The gossip usually begins when something new is released on the market. This occurred with 24”-wheeled bikes and is occurring again now: the current subjects of discussion are 26”, 27.5”, or 29”. Which one is the best to go with? Most bike magazines try to empirically prove or disprove the truth with the help of pseudo-analyses and laboratory tests. However, they sometimes fail to see the essential point: there is no absolute truth. Each system has its benefits and drawbacks. It’s not the size of the wheels that’s important, but rather their functionality.
That’s why we don’t raise the question of whether the Rocky Mountain’s 650B wheels ride well, but rather whether the (entire) bike excels on the terrain for which it is designed.
Thus we have a subjective bike test, exclusively concentrating on the functions – without focusing on single parameters or geometry data without context. What really counts is the bike. Not the size of the wheel as part of an overall concept!
End of discussion! Right? At the bike presentation in a small village in Austria, we were able to give the aluminum version of the Altitude 750 a first try. Apart from state-of-the-art technology such as a 142 mm rear through-axle, internally routed cables (including the Stealth solution for Rock Shox Reverb), ISCG05 mount, and seat clamp protection, the Ride-9-System at the forward shock mount seems to be its highlight. Nine different settings via a dual insert arrangement allow riders to adjust geometry and suspension spring curve for the 150 mm of travel according to their own riding style and weight. This is a useful adjustment you would usually just do once during basic setup, because it would be too elaborate to change on the trail. Unfortunately, there is no mark or explanation on the frame.

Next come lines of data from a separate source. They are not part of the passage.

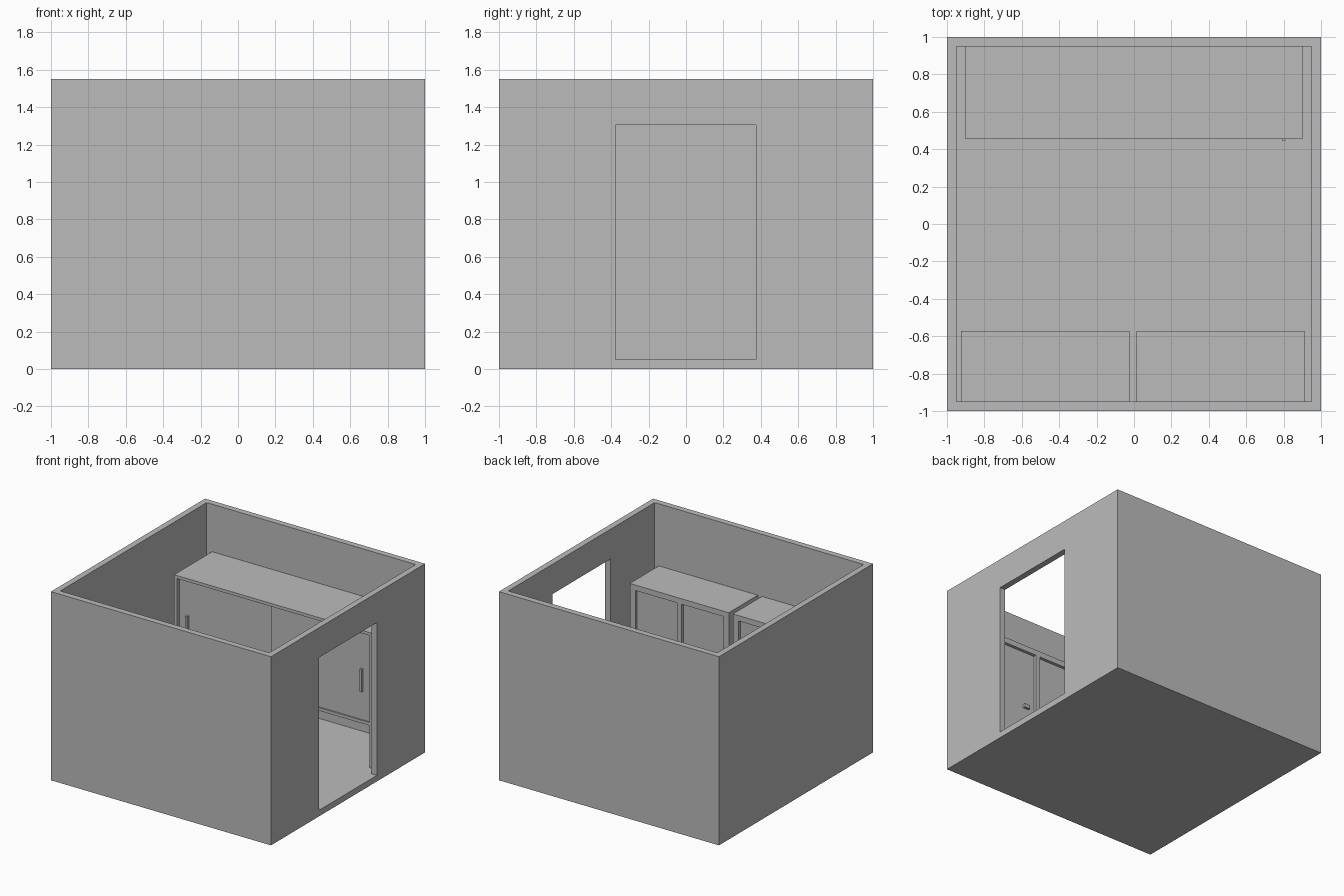
import bpy

if "Cube" in bpy.data.objects:
    bpy.data.objects.remove(bpy.data.objects["Cube"])

grey = bpy.data.materials.new("plain_grey")
grey.diffuse_color = (0.5, 0.5, 0.5, 1)
grey.use_nodes = True
grey.node_tree.nodes["Principled BSDF"].inputs["Base Color"].default_value = grey.diffuse_color


def box(name, x, y, z):
    """Box from (min, max) pairs along each axis."""
    corners = [(a, b, c) for c in z for b in y for a in x]
    faces = [(0, 2, 3, 1), (4, 5, 7, 6), (0, 1, 5, 4),
             (2, 6, 7, 3), (0, 4, 6, 2), (1, 3, 7, 5)]
    mesh = bpy.data.meshes.new(name)
    mesh.from_pydata(corners, [], faces)
    mesh.materials.append(grey)
    ob = bpy.data.objects.new(name, mesh)
    bpy.context.collection.objects.link(ob)
    return ob


def cut(target, cutter):
    """Subtract the cutter and remove it."""
    mod = target.modifiers.new("cut", 'BOOLEAN')
    mod.operation = 'DIFFERENCE'
    mod.solver = 'EXACT'
    mod.object = cutter
    bpy.context.view_layer.objects.active = target
    bpy.ops.object.modifier_apply(modifier=mod.name)
    bpy.data.objects.remove(cutter)


# Room shell: floor and four walls, doorway in the right wall
F = 0.05
room = box("room_shell", (-1, 1), (-1, 1), (0, 1.55))
cut(room, box("room_cutter", (-0.95, 0.95), (-0.95, 0.95), (F, 1.7)))
cut(room, box("doorway_cutter", (0.9, 1.1), (-0.378, 0.375), (F, 1.305)))

# Wardrobe on the back wall: raised body on full-height side panels
T = 0.025
front, back, top, low = 0.455, 0.95, 1.16, 0.395
for side, x in (("left", -0.9), ("right", 0.9 - T)):
    box("wardrobe_side_" + side, (x, x + T), (front, back), (F, top))
inner = (-0.9 + T, 0.9 - T)
box("wardrobe_top", inner, (front, back), (top - T, top))
box("wardrobe_bottom", inner, (front, back), (low, low + T))

# Sliding doors, the left one running behind the right one, with bar handles
for side, x, y, hx in (("left", (inner[0], 0.025), 0.49, -0.8),
                       ("right", (-0.025, inner[1]), 0.468, 0.8)):
    box("wardrobe_door_" + side, x, (y, y + 0.02), (low + T, top - T))
    box("wardrobe_handle_" + side, (hx - 0.01, hx + 0.01), (y - 0.022, y), (0.655, 0.84))

# Two cupboards on the front wall, each a frame with two recessed doors
Y0, Y1, H = -0.95, -0.573, 1.04
for name, x0 in (("left", -0.925), ("right", 0.0125)):
    x1, mid = x0 + 0.9, x0 + 0.45
    n = name + "_cupboard_"
    box(n + "side_a", (x0, x0 + 0.05), (Y0, Y1), (F, H))
    box(n + "side_b", (x1 - 0.05, x1), (Y0, Y1), (F, H))
    box(n + "divider", (mid - 0.02, mid + 0.02), (Y0, Y1), (F + 0.045, H - 0.045))
    box(n + "top", (x0 + 0.05, x1 - 0.05), (Y0, Y1), (H - 0.045, H))
    box(n + "base", (x0 + 0.05, x1 - 0.05), (Y0, Y1), (F, F + 0.045))
    for s in (-1, 1):
        door = sorted((mid + s * 0.02, mid + s * 0.4))
        box(n + "door", door, (Y1 - 0.045, Y1 - 0.025), (F + 0.045, H - 0.045))
        knob = mid + s * 0.1
        box(n + "knob", (knob - 0.025, knob + 0.025), (Y1 - 0.025, Y1 - 0.003), (0.51, 0.54))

Uphill, the steep seat angle is evident: We found ourselves positioned quite close to the front, offering an efficient pedaling position while climbing. At the same time, this position brings more pressure to the handlebar, which effectively prevents the front wheel from lifting on steep climbs. The grip – thanks to the sizeable contact patch of the tires – is great even on gravel or loose surfaces.
Having reached the top, we prepared for the downhill. The centered position above the bike provides confidence from the beginning. Despite the 650B wheels, you feel inside the bike. Thanks to very short chain stays (428 mm), the Rocky seems pretty agile and is easy to get onto its back wheel. It is also easy to turn and handle in curves – there are definitely some less agile 26” bikes out there. Another advantage is the great rolling on square-edged terrain. The rear suspension feels very firm at the beginning of the travel and there is only minimal bobbing while pedaling. The mid-stroke, on the other hand, is pretty plush, providing some good bump absorption. The only drawback is the resulting undefined compression feeling – you sometimes get the mushy sensation of having a flat tire. On the other hand, we love the progressive end-stroke. We missed having a height-adjustable seatpost (which is standard on the pricier models) and a chain guide (which can be added easily).
Bottom line: All in all, Rocky managed to design the new Altitude as a very convincing trail bike– clearing out any doubts about 650B. However, you should be prepared to customize it depending on your purposes.www.enduro-mtb.com/en/magazine